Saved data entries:
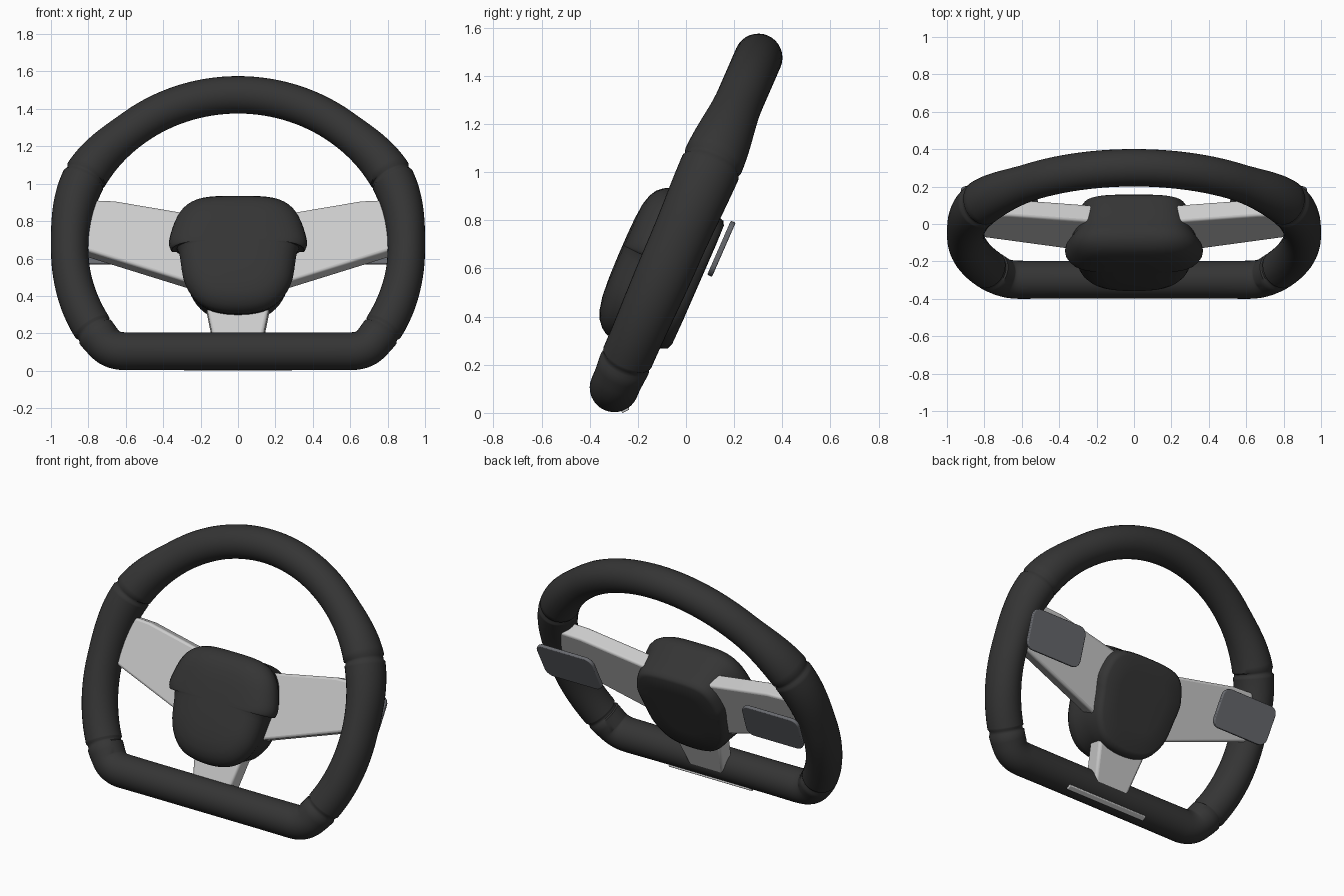
import bpy, bmesh, math
from mathutils import Matrix, Vector

if "Cube" in bpy.data.objects:
    bpy.data.objects.remove(bpy.data.objects["Cube"])

# Wheel plane: local x = right, y = up the wheel, z = towards the driver
TILT = math.radians(23.6)
S, C = math.sin(TILT), math.cos(TILT)
FRAME = Matrix(((1, 0, 0, 0), (0, S, -C, 0), (0, C, S, 0.787), (0, 0, 0, 1)))


def material(name, color):
    m = bpy.data.materials.new(name)
    m.diffuse_color = (*color, 1)
    m.use_nodes = True
    m.node_tree.nodes["Principled BSDF"].inputs["Base Color"].default_value = m.diffuse_color
    return m


DARK = material("dark_leather", (0.035, 0.035, 0.035))
PADDLE = material("paddle_grey", (0.14, 0.145, 0.16))


def finish(name, bm, mat=None, bevel=0, angle=35):
    bmesh.ops.recalc_face_normals(bm, faces=bm.faces)
    me = bpy.data.meshes.new(name)
    bm.to_mesh(me)
    bm.free()
    me.transform(FRAME)
    ob = bpy.data.objects.new(name, me)
    bpy.context.collection.objects.link(ob)
    if mat:
        me.materials.append(mat)
    if bevel:
        b = ob.modifiers.new("bevel", 'BEVEL')
        b.width, b.segments, b.limit_method = bevel, 3, 'ANGLE'
    bpy.ops.object.select_all(action='DESELECT')
    ob.select_set(True)
    bpy.context.view_layer.objects.active = ob
    bpy.ops.object.shade_smooth_by_angle(angle=math.radians(angle))
    return ob


def loft(bm, rings, closed=False):
    vs = [[bm.verts.new(p) for p in r] for r in rings]
    n = len(vs[0])
    for i in range(len(vs) if closed else len(vs) - 1):
        a, b = vs[i], vs[(i + 1) % len(vs)]
        for j in range(n):
            k = (j + 1) % n
            bm.faces.new((a[j], a[k], b[k], b[j]))
    if not closed:
        bm.faces.new(vs[0])
        bm.faces.new(vs[-1])


def plate(name, pts, n0, n1, mat=None, bevel=0.012):
    bm = bmesh.new()
    loft(bm, [[(x, y, n) for x, y in pts] for n in (n0, n1)])
    return finish(name, bm, mat, bevel)


def keyed(t, keys):
    for (t0, *a), (t1, *b) in zip(keys, keys[1:]):
        if t >= t1:
            f = (t - t1) / (t0 - t1)
            f = f * f * (3 - 2 * f)
            return [q + (p - q) * f for p, q in zip(a, b)]
    return keys[-1][1:]


# Rim: angle -> path radius, in-plane radius, depth radius
KEYS = [(90, .9, .1, .1), (52, .9, .1, .1), (27, .92, .117, .127),
        (0, .9, .1, .117), (-31, .903, .106, .108), (-42, .9, .1, .1)]
SEAMS = (27, -31.5)
angles = [90 - 2.5 * i for i in range(52)]
angles = [a for a in angles if a > -38 and all(abs(a - s) > 1.4 for s in SEAMS)]
angles += [s + d for s in SEAMS for d in (-1.1, -.5, 0, .5, 1.1)] + [-38]
half = []
for a in sorted(angles, reverse=True):
    R, rp, rn = keyed(a, KEYS)
    if any(abs(a - s) < .8 for s in SEAMS):
        rp, rn = rp - .008, rn - .008
    t = math.radians(a)
    half.append((R * math.cos(t), -.149 + R * math.sin(t), rp, rn))
p0, p1, p2 = Vector(half[-1][:2]), Vector((.672, -.745)), Vector((.60, -.745))
for i in range(1, 9):
    f = i / 8
    p = p0 * (1 - f) ** 2 + p1 * 2 * f * (1 - f) + p2 * f * f
    half.append((p.x, p.y, .101, .102))
half += [(x, -.745, .1, .1) for x in (.4, .2, 0)]
path = half + [(-x, y, a, b) for x, y, a, b in half[-2:0:-1]]
rings = []
for i, (x, y, rp, rn) in enumerate(path):
    q, r = path[i - 1], path[(i + 1) % len(path)]
    tan = Vector((r[0] - q[0], r[1] - q[1])).normalized()
    side = Vector((-tan.y, tan.x))
    rings.append([(x + side.x * rp * math.cos(k), y + side.y * rp * math.cos(k), rn * math.sin(k))
                  for k in (math.tau * j / 32 for j in range(32))])
bm = bmesh.new()
loft(bm, rings, closed=True)
finish("rim", bm, DARK, angle=50)

# Hub: shouldered front outline blending to a plain back outline
FRONT = [(0, .113), (.2, .10), (.31, .025), (.365, -.12), (.36, -.19),
         (.318, -.20), (.28, -.4), (.175, -.525), (0, -.56)]
BACK = [(0, .113), (.2, .10), (.29, .04), (.33, -.08), (.33, -.15),
        (.32, -.21), (.28, -.4), (.175, -.525), (0, -.56)]


def smooth_outline(half_pts):
    pts = [Vector(p) for p in half_pts + [(-x, y) for x, y in half_pts[-2:0:-1]]]
    out, n = [], len(pts)
    for i in range(n):
        a, b, c, d = (pts[(i + k) % n] for k in (-1, 0, 1, 2))
        for s in range(5):
            t = s / 5
            out.append(.5 * (2 * b + (c - a) * t + (2 * a - 5 * b + 4 * c - d) * t * t
                             + (3 * b - a - 3 * c + d) * t ** 3))
    return out


fo, bo = smooth_outline(FRONT), smooth_outline(BACK)
rings = []
for n, s, blend in [(-.15, .5, 0), (-.148, .8, 0), (-.138, .86, 0), (-.11, .89, 0), (-.03, .92, .2),
                    (.03, .95, .6), (.06, .985, 1), (.09, 1, 1), (.12, .985, 1), (.145, .94, 1),
                    (.168, .87, 1), (.185, .77, 1), (.197, .62, 1), (.203, .4, 1), (.205, .15, 1)]:
    rings.append([(p.x * s, -.18 + (p.y + .18) * s, n)
                  for p in (b.lerp(f, blend) for b, f in zip(bo, fo))])
bm = bmesh.new()
loft(bm, rings)
finish("hub", bm, DARK, angle=45)


def rounded(x0, x1, y0, y1, r, skew):
    pts = []
    for cx, cy, a0 in ((x1 - r, y1 - r, 0), (x0 + r, y1 - r, 90), (x0 + r, y0 + r, 180), (x1 - r, y0 + r, 270)):
        for k in range(7):
            a = math.radians(a0 + 15 * k)
            x, y = cx + r * math.cos(a), cy + r * math.sin(a)
            pts.append((x + skew * (y - y0), y))
    return pts


# Side spokes and shift paddles, mirrored
SPOKE = [(.2, .045), (.66, .13), (.88, .14), (.88, -.14), (.81, -.16), (.22, -.36)]
PAD = rounded(.51, .91, -.16, .085, .05, .08)
for label, m in (("right", 1), ("left", -1)):
    plate(label + "_spoke", [(m * x, y) for x, y in SPOKE], -.09, .01, bevel=.015)
    plate(label + "_paddle", [(m * x, y) for x, y in PAD], -.188, -.166, PADDLE, .005)

# Lower spoke
plate("lower_spoke", [(-.18, -.42), (.18, -.42), (.12, -.74), (-.12, -.74)], -.095, .01, bevel=.018)

# Trim strip under the flat of the rim
bm = bmesh.new()
bmesh.ops.create_cube(bm, size=1)
bmesh.ops.scale(bm, vec=(.58, .016, .034), verts=bm.verts)
bmesh.ops.rotate(bm, matrix=Matrix.Rotation(math.radians(50), 3, 'X'), verts=bm.verts)
bmesh.ops.translate(bm, vec=(0, -.745 - .065, -.078), verts=bm.verts)
finish("trim_strip", bm, bevel=.005)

**Task instructions**
What is needed is every record above, restated word for word, with the pictures left out.

**Your response**
import bpy, bmesh, math
from mathutils import Matrix, Vector

if "Cube" in bpy.data.objects:
    bpy.data.objects.remove(bpy.data.objects["Cube"])

# Wheel plane: local x = right, y = up the wheel, z = towards the driver
TILT = math.radians(23.6)
S, C = math.sin(TILT), math.cos(TILT)
FRAME = Matrix(((1, 0, 0, 0), (0, S, -C, 0), (0, C, S, 0.787), (0, 0, 0, 1)))


def material(name, color):
    m = bpy.data.materials.new(name)
    m.diffuse_color = (*color, 1)
    m.use_nodes = True
    m.node_tree.nodes["Principled BSDF"].inputs["Base Color"].default_value = m.diffuse_color
    return m


DARK = material("dark_leather", (0.035, 0.035, 0.035))
PADDLE = material("paddle_grey", (0.14, 0.145, 0.16))


def finish(name, bm, mat=None, bevel=0, angle=35):
    bmesh.ops.recalc_face_normals(bm, faces=bm.faces)
    me = bpy.data.meshes.new(name)
    bm.to_mesh(me)
    bm.free()
    me.transform(FRAME)
    ob = bpy.data.objects.new(name, me)
    bpy.context.collection.objects.link(ob)
    if mat:
        me.materials.append(mat)
    if bevel:
        b = ob.modifiers.new("bevel", 'BEVEL')
        b.width, b.segments, b.limit_method = bevel, 3, 'ANGLE'
    bpy.ops.object.select_all(action='DESELECT')
    ob.select_set(True)
    bpy.context.view_layer.objects.active = ob
    bpy.ops.object.shade_smooth_by_angle(angle=math.radians(angle))
    return ob


def loft(bm, rings, closed=False):
    vs = [[bm.verts.new(p) for p in r] for r in rings]
    n = len(vs[0])
    for i in range(len(vs) if closed else len(vs) - 1):
        a, b = vs[i], vs[(i + 1) % len(vs)]
        for j in range(n):
            k = (j + 1) % n
            bm.faces.new((a[j], a[k], b[k], b[j]))
    if not closed:
        bm.faces.new(vs[0])
        bm.faces.new(vs[-1])


def plate(name, pts, n0, n1, mat=None, bevel=0.012):
    bm = bmesh.new()
    loft(bm, [[(x, y, n) for x, y in pts] for n in (n0, n1)])
    return finish(name, bm, mat, bevel)


def keyed(t, keys):
    for (t0, *a), (t1, *b) in zip(keys, keys[1:]):
        if t >= t1:
            f = (t - t1) / (t0 - t1)
            f = f * f * (3 - 2 * f)
            return [q + (p - q) * f for p, q in zip(a, b)]
    return keys[-1][1:]


# Rim: angle -> path radius, in-plane radius, depth radius
KEYS = [(90, .9, .1, .1), (52, .9, .1, .1), (27, .92, .117, .127),
        (0, .9, .1, .117), (-31, .903, .106, .108), (-42, .9, .1, .1)]
SEAMS = (27, -31.5)
angles = [90 - 2.5 * i for i in range(52)]
angles = [a for a in angles if a > -38 and all(abs(a - s) > 1.4 for s in SEAMS)]
angles += [s + d for s in SEAMS for d in (-1.1, -.5, 0, .5, 1.1)] + [-38]
half = []
for a in sorted(angles, reverse=True):
    R, rp, rn = keyed(a, KEYS)
    if any(abs(a - s) < .8 for s in SEAMS):
        rp, rn = rp - .008, rn - .008
    t = math.radians(a)
    half.append((R * math.cos(t), -.149 + R * math.sin(t), rp, rn))
p0, p1, p2 = Vector(half[-1][:2]), Vector((.672, -.745)), Vector((.60, -.745))
for i in range(1, 9):
    f = i / 8
    p = p0 * (1 - f) ** 2 + p1 * 2 * f * (1 - f) + p2 * f * f
    half.append((p.x, p.y, .101, .102))
half += [(x, -.745, .1, .1) for x in (.4, .2, 0)]
path = half + [(-x, y, a, b) for x, y, a, b in half[-2:0:-1]]
rings = []
for i, (x, y, rp, rn) in enumerate(path):
    q, r = path[i - 1], path[(i + 1) % len(path)]
    tan = Vector((r[0] - q[0], r[1] - q[1])).normalized()
    side = Vector((-tan.y, tan.x))
    rings.append([(x + side.x * rp * math.cos(k), y + side.y * rp * math.cos(k), rn * math.sin(k))
                  for k in (math.tau * j / 32 for j in range(32))])
bm = bmesh.new()
loft(bm, rings, closed=True)
finish("rim", bm, DARK, angle=50)

# Hub: shouldered front outline blending to a plain back outline
FRONT = [(0, .113), (.2, .10), (.31, .025), (.365, -.12), (.36, -.19),
         (.318, -.20), (.28, -.4), (.175, -.525), (0, -.56)]
BACK = [(0, .113), (.2, .10), (.29, .04), (.33, -.08), (.33, -.15),
        (.32, -.21), (.28, -.4), (.175, -.525), (0, -.56)]


def smooth_outline(half_pts):
    pts = [Vector(p) for p in half_pts + [(-x, y) for x, y in half_pts[-2:0:-1]]]
    out, n = [], len(pts)
    for i in range(n):
        a, b, c, d = (pts[(i + k) % n] for k in (-1, 0, 1, 2))
        for s in range(5):
            t = s / 5
            out.append(.5 * (2 * b + (c - a) * t + (2 * a - 5 * b + 4 * c - d) * t * t
                             + (3 * b - a - 3 * c + d) * t ** 3))
    return out


fo, bo = smooth_outline(FRONT), smooth_outline(BACK)
rings = []
for n, s, blend in [(-.15, .5, 0), (-.148, .8, 0), (-.138, .86, 0), (-.11, .89, 0), (-.03, .92, .2),
                    (.03, .95, .6), (.06, .985, 1), (.09, 1, 1), (.12, .985, 1), (.145, .94, 1),
                    (.168, .87, 1), (.185, .77, 1), (.197, .62, 1), (.203, .4, 1), (.205, .15, 1)]:
    rings.append([(p.x * s, -.18 + (p.y + .18) * s, n)
                  for p in (b.lerp(f, blend) for b, f in zip(bo, fo))])
bm = bmesh.new()
loft(bm, rings)
finish("hub", bm, DARK, angle=45)


def rounded(x0, x1, y0, y1, r, skew):
    pts = []
    for cx, cy, a0 in ((x1 - r, y1 - r, 0), (x0 + r, y1 - r, 90), (x0 + r, y0 + r, 180), (x1 - r, y0 + r, 270)):
        for k in range(7):
            a = math.radians(a0 + 15 * k)
            x, y = cx + r * math.cos(a), cy + r * math.sin(a)
            pts.append((x + skew * (y - y0), y))
    return pts


# Side spokes and shift paddles, mirrored
SPOKE = [(.2, .045), (.66, .13), (.88, .14), (.88, -.14), (.81, -.16), (.22, -.36)]
PAD = rounded(.51, .91, -.16, .085, .05, .08)
for label, m in (("right", 1), ("left", -1)):
    plate(label + "_spoke", [(m * x, y) for x, y in SPOKE], -.09, .01, bevel=.015)
    plate(label + "_paddle", [(m * x, y) for x, y in PAD], -.188, -.166, PADDLE, .005)

# Lower spoke
plate("lower_spoke", [(-.18, -.42), (.18, -.42), (.12, -.74), (-.12, -.74)], -.095, .01, bevel=.018)

# Trim strip under the flat of the rim
bm = bmesh.new()
bmesh.ops.create_cube(bm, size=1)
bmesh.ops.scale(bm, vec=(.58, .016, .034), verts=bm.verts)
bmesh.ops.rotate(bm, matrix=Matrix.Rotation(math.radians(50), 3, 'X'), verts=bm.verts)
bmesh.ops.translate(bm, vec=(0, -.745 - .065, -.078), verts=bm.verts)
finish("trim_strip", bm, bevel=.005)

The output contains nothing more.